Earlier this year, the unveiling of the Red Bull RB20 grabbed attention with its striking visual alterations, sparking curiosity among spectators. However, Chief Technical Officer Adrian Newey refutes any suggestion that these changes are responsible for its sustained impressive performance.

In the realm of Formula 1, Red Bull Racing and Max Verstappen are proving to be the dominant force in 2024. Verstappen’s triumphant victory in three out of the initial four races underscores their prowess, with Australia presenting a missed opportunity for another win due to technical setbacks.

While some may view this dominance as mundane, the technical experts within Formula 1 find fascination in witnessing the synergy between Red Bull and Verstappen, perceiving it as an almost flawless fusion of driver and machine.
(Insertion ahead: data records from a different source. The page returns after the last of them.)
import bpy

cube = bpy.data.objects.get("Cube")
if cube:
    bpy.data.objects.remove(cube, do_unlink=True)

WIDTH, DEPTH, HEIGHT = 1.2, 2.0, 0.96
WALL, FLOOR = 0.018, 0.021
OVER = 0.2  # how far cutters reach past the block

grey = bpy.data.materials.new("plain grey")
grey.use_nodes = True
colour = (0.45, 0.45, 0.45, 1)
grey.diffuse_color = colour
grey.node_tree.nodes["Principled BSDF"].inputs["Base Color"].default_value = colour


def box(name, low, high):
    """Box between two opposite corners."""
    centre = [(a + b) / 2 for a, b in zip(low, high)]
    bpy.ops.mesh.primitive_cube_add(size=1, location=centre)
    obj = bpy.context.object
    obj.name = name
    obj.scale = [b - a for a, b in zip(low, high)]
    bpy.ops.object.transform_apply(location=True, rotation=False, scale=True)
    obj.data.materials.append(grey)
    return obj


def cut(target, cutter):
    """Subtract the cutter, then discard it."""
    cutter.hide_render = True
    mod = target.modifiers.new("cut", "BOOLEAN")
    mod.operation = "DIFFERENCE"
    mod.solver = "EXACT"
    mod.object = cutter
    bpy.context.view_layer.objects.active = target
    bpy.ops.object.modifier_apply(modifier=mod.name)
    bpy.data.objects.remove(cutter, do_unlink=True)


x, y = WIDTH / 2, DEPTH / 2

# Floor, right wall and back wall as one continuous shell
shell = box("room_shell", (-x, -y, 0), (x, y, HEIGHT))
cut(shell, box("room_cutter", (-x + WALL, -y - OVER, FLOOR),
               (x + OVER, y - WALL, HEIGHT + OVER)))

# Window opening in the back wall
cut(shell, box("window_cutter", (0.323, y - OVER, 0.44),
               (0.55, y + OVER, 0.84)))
At the heart of the RB20’s design philosophy lies Adrian Newey, a revered figure in Formula 1 with decades of experience, boasting a decorated career as one of the most accomplished engineers in the sport’s history.

“Because it’s quite a big visual change, people make these comments – the truth is that the underpinnings of the car, the key architectural layout, front and rear suspension, is the third evolution of what was the RB18 [Red Bull’s 2022 car], so [it’s] actually extremely similar,” Newey stated.
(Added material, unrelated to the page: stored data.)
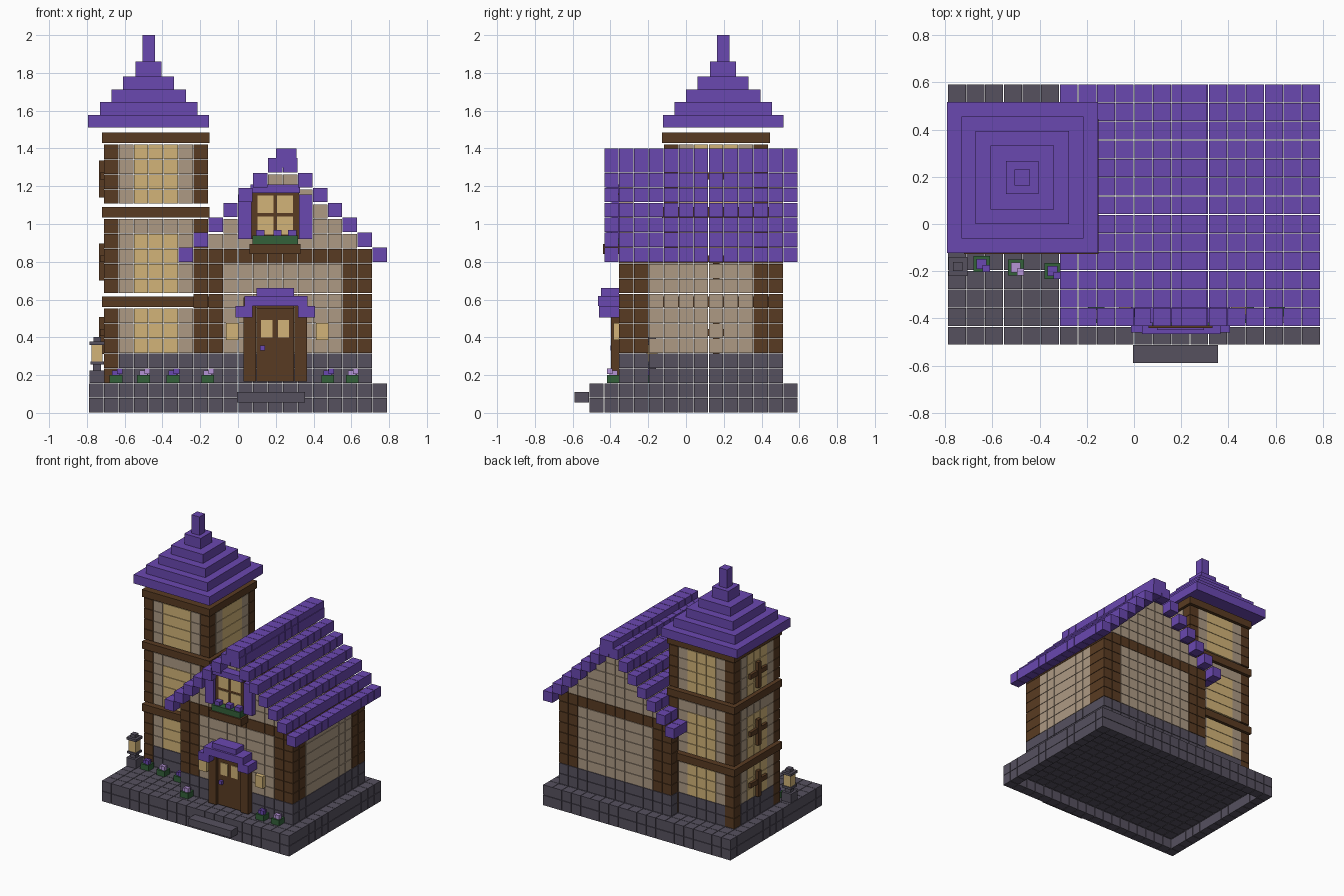
import bpy, bmesh
from mathutils import Matrix, Vector

cube = bpy.data.objects.get("Cube")
if cube:
    bpy.data.objects.remove(cube)

U = 0.079                       # block pitch
X0, Y0 = -0.79, -0.513          # corner of the block grid
GAP = 0.003                     # joint between blocks


def material(name, hexcode):
    def lin(c):
        return c / 12.92 if c <= 0.04045 else ((c + 0.055) / 1.055) ** 2.4
    col = [lin(int(hexcode[i:i + 2], 16) / 255) for i in (0, 2, 4)] + [1]
    m = bpy.data.materials.new(name)
    m.use_nodes = True
    m.diffuse_color = col
    bsdf = m.node_tree.nodes["Principled BSDF"]
    bsdf.inputs["Base Color"].default_value = col
    bsdf.inputs["Roughness"].default_value = 0.8
    return m


STONE = material("grey stone", "56515F")
TIMBER = material("dark timber", "593B22")
PLASTER = material("beige plaster", "AE9A84")
GLASS = material("warm window", "D2B478")
PURPLE = material("purple tile", "6A48B0")
GREEN = material("leaf green", "33613A")
LILAC = material("lilac petal", "B593D6")


def build(name, boxes):
    """One object from (x0, x1, y0, y1, z0, z1, material) boxes."""
    bm = bmesh.new()
    mats = []
    for x0, x1, y0, y1, z0, z1, mat in boxes:
        if mat not in mats:
            mats.append(mat)
        centre = Vector((x0 + x1, y0 + y1, z0 + z1)) / 2
        size = Matrix.Diagonal((x1 - x0, y1 - y0, z1 - z0, 1))
        made = bmesh.ops.create_cube(bm, size=1, matrix=Matrix.Translation(centre) @ size)
        for face in {f for v in made["verts"] for f in v.link_faces}:
            face.material_index = mats.index(mat)
    mesh = bpy.data.meshes.new(name)
    bm.to_mesh(mesh)
    bm.free()
    for m in mats:
        mesh.materials.append(m)
    ob = bpy.data.objects.new(name, mesh)
    bpy.context.collection.objects.link(ob)
    return ob


def blocks(name, cells, lift=0.0):
    """One object from a dictionary of grid cells and their materials."""
    g = GAP / 2
    build(name, [(X0 + i * U + g, X0 + (i + 1) * U - g,
                  Y0 + j * U + g, Y0 + (j + 1) * U - g,
                  k * U + g + lift, (k + 1) * U - g + lift, m)
                 for (i, j, k), m in cells.items()])


def ring(i0, i1, j0, j1):
    return [(i, j) for i in range(i0, i1 + 1) for j in range(j0, j1 + 1)
            if i in (i0, i1) or j in (j0, j1)]


# Platform: hollow bottom course under a full floor
base = {(i, j, 0): STONE for i, j in ring(0, 19, 0, 13)}
base.update({(i, j, 1): STONE for i in range(20) for j in range(14)})
blocks("platform", base)
build("front_step", [(-0.005, 0.355, -0.59, -0.513, 0.055, 0.11, STONE)])

# Tower walls: three storeys with a wide window on each side
tower = {}
storeys = [(2, 6, 4, 6), (8, 12, 8, 11), (14, 17, 14, 17)]
for low, high, win_low, win_high in storeys:
    for i, j in ring(1, 7, 5, 11):
        for k in range(low, high + 1):
            if i in (1, 7) and j in (5, 11):
                m = TIMBER
            elif k < 4:
                m = STONE
            elif (3 <= i <= 5 or 7 <= j <= 9) and win_low <= k <= win_high:
                m = GLASS
            else:
                m = PLASTER
            tower[i, j, k] = m
blocks("tower_walls", tower)
build("tower_beams", [(-0.72, -0.15, -0.128, 0.444, z, z + 0.055, TIMBER)
                      for z in (0.56, 1.035, 1.43)])

# Cross bars on the outer side of the tower
bars = []
for z in (0.41, 0.8, 1.238):
    bars += [(-0.735, -0.709, 0.142, 0.178, z - 0.098, z + 0.098, TIMBER),
             (-0.73, -0.709, 0.06, 0.26, z - 0.002, z + 0.034, TIMBER)]
build("tower_window_bars", bars)

# Tower roof: stacked shrinking slabs and a spire
steps = []
z = 1.51
for half in (0.32, 0.258, 0.198, 0.135, 0.069):
    top = z + (0.08 if half < 0.1 else 0.0675)
    steps.append((-0.473 - half, -0.473 + half, 0.197 - half, 0.197 + half, z, top, PURPLE))
    z = top
steps.append((-0.506, -0.44, 0.164, 0.23, z, 2.0, PURPLE))
build("tower_roof", steps)

# House walls: stone footing, timber corners, plaster, top beam and stepped gables
house = {}
for i, j in ring(7, 18, 2, 12):
    corner = (i <= 8 or i >= 17) and (j <= 3 or j >= 11)
    for k in range(2, 11):
        house[i, j, k] = (STONE if k < 4 else
                          TIMBER if corner or k == 10 else PLASTER)
    if j in (2, 12):
        for k in range(11, 11 + min(i - 7, 18 - i)):
            house[i, j, k] = PLASTER


def outside_tower(cell):
    return not (1 <= cell[0] <= 7 and 5 <= cell[1] <= 11)


blocks("house_walls", {c: m for c, m in house.items() if outside_tower(c)})

# House roof: one block step per column, plus a ridge
roof = {(i, j, 10 + min(i - 6, 19 - i)): PURPLE
        for i in range(6, 20) for j in range(1, 14)}
blocks("house_roof", {c: m for c, m in roof.items() if outside_tower(c)}, 0.008)
build("roof_ridge", [(0.2, 0.31, Y0 + j * U + 0.0015, Y0 + (j + 1) * U - 0.0015,
                      1.3, 1.4, PURPLE) for j in range(1, 14)])

# Gable window with shutters, hood and flower box
WALL = -0.354
CX = 0.197
window = [(CX - 0.125, CX + 0.125, -0.375, WALL, 0.92, 1.17, TIMBER)]
for side in (-1, 1):
    x = CX + side * 0.052
    for zc in (0.992, 1.105):
        window.append((x - 0.042, x + 0.042, -0.38, -0.374, zc - 0.047, zc + 0.047, GLASS))
build("gable_window", window)
build("window_shutters", [(CX + s * 0.162 - 0.036, CX + s * 0.162 + 0.036,
                           -0.395, WALL, 0.92, 1.155, PURPLE) for s in (-1, 1)])
build("window_hood", [(CX - 0.13, CX + 0.13, -0.42, WALL, 1.165, 1.21, PURPLE)])
build("window_sill", [(CX - 0.135, CX + 0.135, -0.44, WALL, 0.84, 0.895, TIMBER)])
build("window_box", [(CX - 0.12, CX + 0.12, -0.43, WALL, 0.895, 0.938, GREEN)] +
      [(CX + d - 0.022, CX + d + 0.022, -0.42, -0.38, 0.93, 0.968, PURPLE)
       for d in (-0.08, 0.012, 0.09)])

# Door with frame, panes and knob
door = [(CX - 0.1, CX + 0.1, -0.38, WALL, 0.165, 0.55, TIMBER),
        (CX - 0.1, CX + 0.1, -0.398, WALL, 0.55, 0.61, TIMBER)]
for s in (-1, 1):
    x = CX + s * 0.135
    door.append((x - 0.033, x + 0.033, -0.398, WALL, 0.165, 0.61, TIMBER))
    x = CX + s * 0.044
    door.append((x - 0.03, x + 0.03, -0.386, -0.378, 0.4, 0.492, GLASS))
door.append((0.117, 0.143, -0.4, -0.378, 0.33, 0.358, PURPLE))
build("front_door", door)

# Stepped canopy over the door
build("door_canopy",
      [(CX + s * 0.165 - 0.045, CX + s * 0.165 + 0.045, -0.46, WALL, 0.505, 0.567, PURPLE)
       for s in (-1, 1)] +
      [(CX - 0.163, CX + 0.17, -0.466, WALL, 0.565, 0.62, PURPLE),
       (CX - 0.1, CX + 0.1, -0.45, WALL, 0.62, 0.66, PURPLE)])
build("wall_lanterns", [(x - 0.033, x + 0.033, -0.385, WALL, 0.385, 0.475, GLASS)
                        for x in (-0.03, 0.445)])

# Standing lantern on the platform corner: half width, bottom, top
lantern = [(0.04, 0.158, 0.225, STONE), (0.022, 0.225, 0.255, STONE),
           (0.036, 0.255, 0.272, STONE), (0.029, 0.272, 0.36, GLASS),
           (0.04, 0.36, 0.378, STONE), (0.02, 0.378, 0.402, STONE)]
build("standing_lantern", [(-0.746 - h, -0.746 + h, -0.18 - h, -0.18 + h, a, b, m)
                           for h, a, b, m in lantern])

# Flower tufts
spots = [(-0.645, -0.17), (-0.5, -0.185), (-0.345, -0.2),
         (-0.16, -0.385), (0.475, -0.385), (0.605, -0.385)]
for n, (x, y) in enumerate(spots):
    petal = LILAC if n % 2 else PURPLE
    build(f"flower_tuft_{n + 1}", [
        (x - 0.034, x + 0.034, y - 0.034, y + 0.034, 0.158, 0.2, GREEN),
        (x - 0.022, x + 0.02, y - 0.02, y + 0.022, 0.195, 0.225, petal),
        (x + 0.004, x + 0.034, y - 0.034, y - 0.004, 0.205, 0.236, petal)])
“Obviously, there are then some significant visual changes, mainly revolving around the radiators and cooling layout which have brought benefits.
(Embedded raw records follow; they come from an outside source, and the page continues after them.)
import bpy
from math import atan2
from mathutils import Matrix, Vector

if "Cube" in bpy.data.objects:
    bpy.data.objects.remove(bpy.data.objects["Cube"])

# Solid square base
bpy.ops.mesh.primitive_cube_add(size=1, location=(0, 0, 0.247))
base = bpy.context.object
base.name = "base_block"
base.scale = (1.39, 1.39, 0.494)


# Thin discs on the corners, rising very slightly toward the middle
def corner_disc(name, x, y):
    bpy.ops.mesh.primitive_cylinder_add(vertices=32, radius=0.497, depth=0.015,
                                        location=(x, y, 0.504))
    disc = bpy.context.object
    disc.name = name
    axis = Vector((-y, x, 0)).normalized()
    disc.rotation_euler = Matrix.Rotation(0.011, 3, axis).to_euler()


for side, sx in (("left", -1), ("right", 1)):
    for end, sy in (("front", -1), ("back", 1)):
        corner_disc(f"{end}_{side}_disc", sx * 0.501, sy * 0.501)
“It is one of those where it’s a large visual change for what is actually, in truth, a smaller performance change. Details on the floor have also evolved and nobody, of course, notices!”

The underside of modern F1 cars holds significant importance, functioning on a “ground effect” principle wherein airflow beneath the car generates a substantial portion of the vehicle’s grip.

Many enthusiasts argue that the current generation of F1 cars is perfectly tailored to Adrian Newey’s expertise, as he previously navigated similar F1 regulations during the 1980s.

“It was a long time ago but my early career was with Venturi cars, in F1 and in IndyCar. Some of that knowledge has been useful in terms of knowing the potential pitfalls from Venturi cars – particularly the bouncing, or what we call proposing.

“It was a problem that the IndyCars didn’t really suffer from but the F1 cars in 1980 and 1981 suffered from significantly.

“My first visit to the racetrack, when I was at Fittipaldi, was in 1981. Harvey Postlethwaite was the technical director and he decided that because the front suspension was so stiff, we could save weight by throwing away the dampers and the coil springs and replacing them with bump rubbers.

“We did that as a test at Silverstone. Keke Rosberg was the driver and he came past the old pits at Silverstone and the car was bouncing so badly, you could just about see air through the front wheels.

“He came in completely shaken. It was an early lesson on how bouncing is actually quite a complex phenomenon in terms of [there being] many factors – the track surface itself, the aerodynamics, the suspension, etc.”

Initially, Red Bull appeared to have a handle on the issue of porpoising as Formula 1 entered its new era, although Adrian Newey is hesitant to claim sole credit for resolving the bouncing phenomenon.

“By the middle of 2022, most people were more or less on top of [it],” he noted. “We then obviously had the small regulation change of raising the floor by 15 millimeters and that actually did change things again.

“It arguably suited us more than others, which was surprising because some of the teams that were lobbying hard for it were the teams that actually suffered more from it.”

Reflecting on the inaugural year of the new regulations, Red Bull’s ascendancy truly surged from the iconic Belgian Grand Prix onwards. Was this solely attributed to the regulations, or were there additional factors in play?

“If you go back to 2022, the first half of the season we had a very tight battle with Ferrari,” Newey stated. “We actually started the aero development of the car, particularly the more detailed development as opposed to the underlying architecture, probably later in 2021, then some of our rivals.

“Particularly Ferrari, who effectively wrote off the 2021 season and dedicated it to research the 2022 cars. Because we are in a tight battle Mercedes through that year, we had to balance our resources a bit more.”

“We managed to get the underlying architecture reasonably good but we were a bit behind on some of the detailed aero development at the start of the season,” Newey added.

“Equally that meant we had more development potential and by mid-season, we were starting to unleash that potential. Obviously, we then went on to have quite a good second half of the season.”

Newey reiterated that the current RB20 remains largely consistent with its predecessors, emphasizing its evolutionary rather than revolutionary nature. This continuity may catch competitors off guard, particularly as they have struggled to bridge the gap with Red Bull.

“Last year’s car and this year’s car have been further evolution of that RB18 in 2022. Under the cost cap regulations, if you can start off with a decent principle, then it becomes easier to develop.

“If you are unfortunate and start off with the wrong principle, the cost cap regulations then hinder the catch up process.”